The show was on summer hiatus earlier this year when a bomber killed 22 people at a concert in Manchester; and also in 2016, when an Orlando gunman carried out what was then the deadliest shooting in modern U.S. history. In fact, the last time SNL had to respond to a similar tragedy was after the concert shooting in Paris back in November 2015. Cecily Strong opened the show that night by conveying SNL’s and New York City’s solidarity with the people of Paris–first in English and then in surprisingly fluent French. It was a gesture that echoed another time the show acknowledged a horrible tragedy without humor: The first cold open after 9/11, when then-mayor Rudy Giuliani appeared flanked by first responders, and Paul Simon performed “The Boxer” as a message of resiliency.
This week’s episode followed in the footsteps of its post-tragedy predecessors and also managed to squeeze in a Tom Petty tribute, with Jason Aldean covering “Won’t Back Down.” There was palpable gravity in seeing the singer with newly haunted eyes address the shooting, which took place during his Las Vegas performance last Sunday night at the Route 91 Harvest Music Festival. It also sent a signal that this would be an unusual night of sketch comedy.
It must have been obvious to the writers that this wasn’t going to be a particularly rollicking episode. Some of SNL‘s most effective routes to laughter may have felt disrespectful in light of this week’s events. Instead, the show played it safe, giving Alec Baldwin the night off and eschewing politics–along with any other subject likely to offend. (Weekend Update, of course, is a different story, but we’ll get to that in a moment.) A fake commercial promoting celebrity-centric network E!’s breezy fall line-up included a meta-commentary on the need for nonpartisan nonsense at this moment.
“The world is a complete bummer right now, so turn your brain off,” a voiceover suggests before showing previews of the approximately 10,000 Kardashianic permutations coming up. Such nicely vague allusions to the current state of the world encompass Trump, the Vegas shooting, and all the natural disasters of late–without getting specific enough to turn anyone off.

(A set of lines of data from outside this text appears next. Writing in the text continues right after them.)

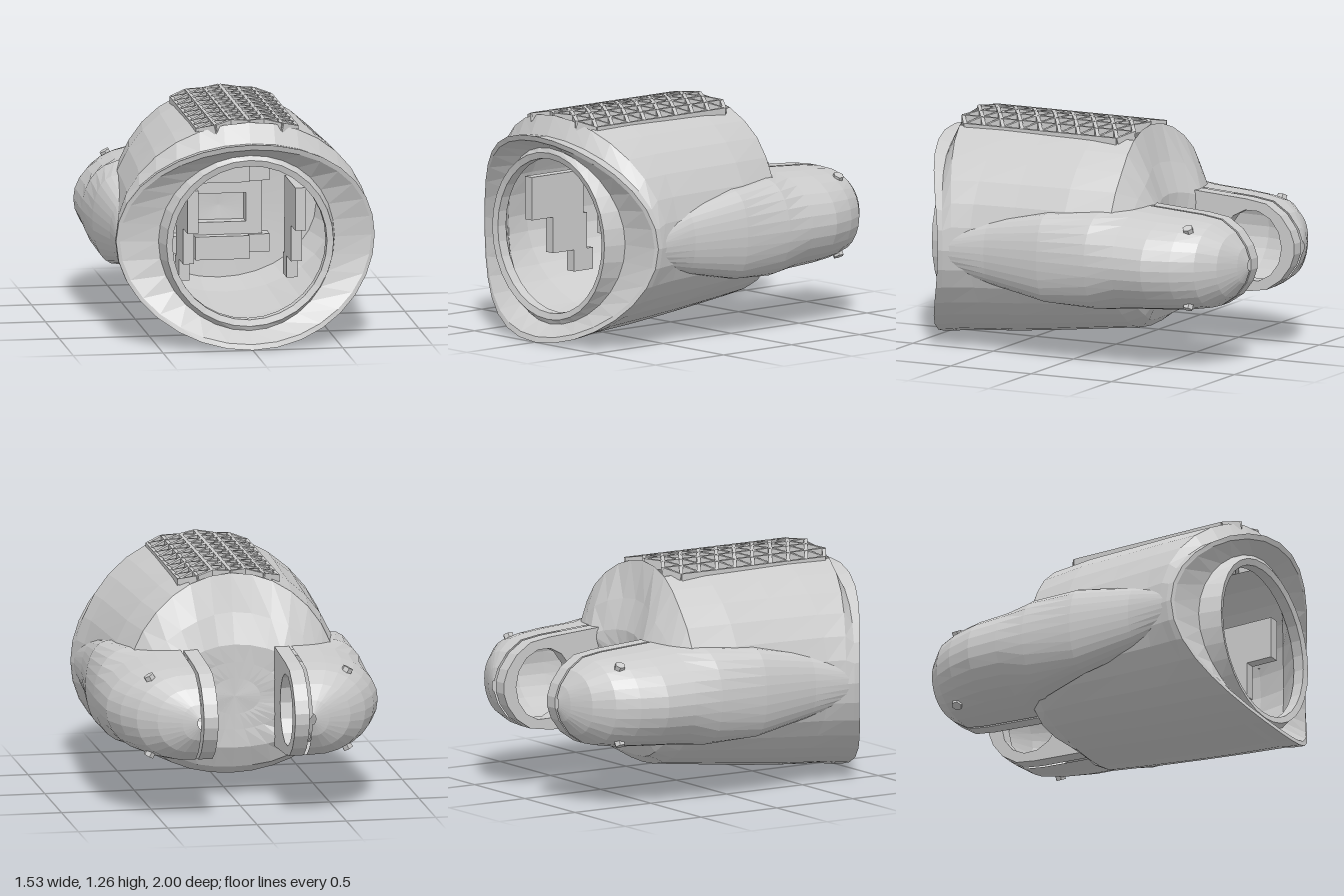
import * as THREE from 'three';

const CY = 0.58; // height of the side seam
const mat = new THREE.MeshStandardMaterial({ color: 0xcccccc, flatShading: true, side: THREE.DoubleSide });

// Skin a list of equally long point rings; skip(i, j) leaves a window open
function loft(rings, closed, skip = () => false) {
  const n = rings[0].length, pos = rings.flat(2), idx = [];
  for (let i = 0; i < rings.length - 1; i++) {
    for (let j = 0; j < (closed ? n : n - 1); j++) {
      if (skip(i, j)) continue;
      const k = (j + 1) % n, a = i * n + j, b = i * n + k, c = a + n, d = b + n;
      idx.push(a, b, c, b, d, c);
    }
  }
  const g = new THREE.BufferGeometry();
  g.setAttribute('position', new THREE.Float32BufferAttribute(pos, 3));
  g.setIndex(idx);
  g.computeVertexNormals();
  return g;
}

function add(parent, name, geo, x = 0, y = 0, z = 0) {
  const m = new THREE.Mesh(geo, mat);
  m.name = name;
  m.position.set(x, y, z);
  parent.add(m);
  return m;
}

// Oval ring with its own top and bottom; zAt(x, sin) gives the depth
function oval(w, top, bottom, zAt, n = 32) {
  return Array.from({ length: n }, (_, i) => {
    const t = (i / n) * Math.PI * 2, s = Math.sin(t), x = w * Math.cos(t);
    return [x, CY + s * (s > 0 ? top - CY : CY - bottom), zAt(x, s)];
  });
}

// Thin hollow shell: outside, curved rim, collar and inside as one skin
function bodyGeometry() {
  const hollow = (z) => (x) => z + 0.07 * (1 - Math.min(1, (x / 0.25) ** 2));
  const flat = (z) => () => z;
  const rim = (side, mid) => (x, s) => side + (mid - side) * s * s;
  const circle = (r, zAt) => oval(r, CY + r, CY - r, zAt);
  const rings = [
    oval(0.001, CY + 0.001, CY - 0.001, hollow(-0.4)),
    oval(0.14, 0.68, 0.48, hollow(-0.4)),
    oval(0.28, 0.77, 0.39, hollow(-0.4)),
    oval(0.46, 0.87, 0.29, hollow(-0.4)),
    oval(0.54, 1.04, 0.17, hollow(-0.34)),
    oval(0.6, 1.25, 0.125, (x) => -0.26 + 0.04 * (1 - Math.min(1, (x / 0.4) ** 2))),
    oval(0.65, 1.26, 0.1, flat(0)),
    oval(0.67, 1.26, 0.065, flat(0.3)),
    oval(0.69, 1.26, 0.04, flat(0.55)),
    oval(0.71, 1.25, 0.02, rim(0.65, 0.86)),
    oval(0.72, 1.14, 0.01, rim(0.7, 0.91)),
    oval(0.72, 1.15, 0, rim(0.73, 1)),
    oval(0.7, 1.12, 0.03, rim(0.74, 0.99)),
    circle(0.49, rim(0.77, 0.89)),
    circle(0.465, flat(0.9)),
    circle(0.43, flat(0.89)),
    circle(0.43, flat(0.83)),
    oval(0.6, 1.2, 0.1, rim(0.66, 0.84)),
    oval(0.63, 1.21, 0.1, flat(0.5)),
    oval(0.6, 1.21, 0.14, flat(0)),
    oval(0.54, 1.2, 0.18, flat(-0.22)),
    circle(0.001, flat(-0.25)),
  ];
  // the top panel is open on the outer and the inner skin
  const window = (i, j) => j >= 6 && j <= 9 && ((i >= 5 && i <= 8) || (i >= 17 && i <= 19));
  return loft(rings, true, window);
}

// Arm sections: z, inner x, outer x, half height
const ARM = [
  [0.7, 0.6, 0.712, 0.12], [0.45, 0.6, 0.712, 0.18], [0.1, 0.6, 0.754, 0.25],
  [-0.2, 0.5, 0.765, 0.275], [-0.37, 0.31, 0.765, 0.28], [-0.55, 0.31, 0.76, 0.268],
  [-0.7, 0.31, 0.71, 0.258], [-0.82, 0.31, 0.64, 0.24], [-0.91, 0.31, 0.54, 0.18],
  [-0.97, 0.31, 0.41, 0.1], [-0.995, 0.31, 0.33, 0.03],
];

function armGeometry() {
  const n = 14;
  return loft([...ARM].reverse().map(([z, a, b, h]) =>
    Array.from({ length: n + 1 }, (_, i) => {
      const t = (i / n - 0.5) * Math.PI, c = Math.max(0, Math.cos(t));
      return [a + (b - a) * c ** 0.75, CY + h * Math.sin(t), z];
    })), false);
}

// Inner plate follows the arm outline and carries the round socket
function plateGeometry() {
  const rear = ARM.slice(4);
  const pts = [
    ...rear.map(([z, , , h]) => new THREE.Vector2(-z, h)),
    ...[...rear].reverse().map(([z, , , h]) => new THREE.Vector2(-z, -h)),
  ];
  const shape = new THREE.Shape(pts);
  const hole = new THREE.Path();
  hole.absellipse(0.73, 0, 0.185, 0.2, 0, Math.PI * 2, true);
  shape.holes.push(hole);
  const g = new THREE.ExtrudeGeometry(shape, { depth: 0.08, bevelEnabled: false, curveSegments: 7 });
  return g.rotateY(Math.PI / 2).translate(0.215, CY, 0);
}

function buildArm() {
  const arm = new THREE.Group();
  add(arm, 'armShell', armGeometry());
  add(arm, 'socketPlate', plateGeometry());
  // short webs joining the plate to the back of the body
  const web = new THREE.Shape();
  web.moveTo(0.215, 0.35);
  web.lineTo(0.24, 0.42);
  web.lineTo(0.34, 0.58);
  web.lineTo(0.42, 0.35);
  const webGeo = new THREE.ExtrudeGeometry(web, { depth: 0.03, bevelEnabled: false }).rotateX(-Math.PI / 2);
  for (const y of [0.33, 0.81]) add(arm, 'web', webGeo, 0, y, 0);
  // nearly flush screw heads near the tip
  for (const s of [-1, 1]) {
    const screw = add(arm, 'screwHead', new THREE.CylinderGeometry(0.03, 0.03, 0.04, 6), 0.55, CY + s * 0.21, -0.74);
    screw.rotation.z = -s * 0.5;
  }
  return arm;
}

// Triangular grille of thin bars bent over the open panel
function buildGrille() {
  const grille = new THREE.Group();
  grille.name = 'topGrille';
  const dx = 0.092, dz = 0.118;
  const node = (i, j) => {
    const x = i * dx;
    return new THREE.Vector3(x, 1.238 - 0.65 * x * x, -0.21 + (j + (Math.abs(i) % 2) / 2) * dz);
  };
  const bar = (a, b) => {
    const m = add(grille, 'grilleBar', new THREE.BoxGeometry(0.02, 0.05, a.distanceTo(b)));
    m.position.copy(a).lerp(b, 0.5);
    m.lookAt(b);
  };
  for (let i = -3; i <= 3; i++) {
    const odd = Math.abs(i) % 2, count = odd ? 9 : 10;
    for (let j = 0; j < count; j++) {
      if (j + 1 < count) bar(node(i, j), node(i, j + 1));
      if (i === 3) continue;
      const other = odd ? [j, j + 1] : [j - 1, j];
      for (const k of other) if (k >= 0 && k < (odd ? 10 : 9)) bar(node(i, j), node(i + 1, k));
    }
  }
  return grille;
}

// Stepped brackets inside the shell and the window block at its end
function buildFrame() {
  const frame = new THREE.Group();
  frame.name = 'innerFrame';
  const box = (name, w, h, d, x, y, z) => add(frame, name, new THREE.BoxGeometry(w, h, d), x, CY + y, z);
  for (const s of [-1, 1]) {
    box('bracketTop', 0.06, 0.24, 0.38, s * 0.3, 0.16, 0.59);
    box('bracketMiddle', 0.06, 0.2, 0.25, s * 0.3, -0.06, 0.5);
    box('bracketFoot', 0.06, 0.12, 0.14, s * 0.3, -0.22, 0.4);
    box('frameRail', 0.3, 0.13, 0.14, 0, s * 0.215, -0.17);
    box('cornerTab', 0.12, 0.1, 0.1, s * 0.21, 0.2, -0.19);
    box('cornerTab', 0.12, 0.1, 0.1, s * 0.21, -0.2, -0.19);
    box('windowSide', 0.09, 0.32, 0.08, s * 0.185, 0, -0.2);
    box('windowEdge', 0.28, 0.08, 0.08, 0, s * 0.12, -0.2);
  }
  return frame;
}

export function createModel() {
  const model = new THREE.Group();
  model.name = 'jointHousing';
  add(model, 'bodyShell', bodyGeometry());
  for (const s of [1, -1]) {
    const arm = buildArm();
    arm.name = s > 0 ? 'leftArm' : 'rightArm';
    arm.scale.x = s;
    model.add(arm);
  }
  model.add(buildGrille(), buildFrame());
  return model;
}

The rest of the episode continues this trend of avoiding anything that might rub viewers the wrong way, ideologically–to its detriment in some instances. Weekend Update, of course, is the lone oasis dropping the facade that SNL does not lean any one way politically. Michael Che and Colin Jost spend nearly four minutes on the Las Vegas massacre, going all in on gun control. “This shouldn’t be a partisan issue,” Jost says, before offering several solid jokes about why limiting gun access should just be considered common sense.
During the segment, the hosts limit Trump’s involvement to a dig at his misadventures in Puerto Rico, and a suggestion for how to trick him into reversing the second amendment. They mostly back off of the president’s response to the shooting, even though Trump gave them plenty to work with. He waited longer to respond at all to the attack than he has in the past with any act of terror perpetrated by non-whites, demonstrating a double standard. When he did respond, he tweeted the bafflingly alien-like salutation, “warmest condolences.” He called the shooting in Las Vegas “in many ways, a miracle.” And perhaps most gallingly, on a day of national mourning, Trump forced Secretary of State Rex Tillerson to stage an impromptu press conference addressing reports that Tillerson had called the president “a moron.” This story, and Trump’s authoritarian rush to publicly debunk it, ended up overshadowing a presidential trip to Las Vegas to meet with victims and first responders.
SNL had the decency to leave Trump out of its response to the horror in Las Vegas. If only Trump had that decency, too.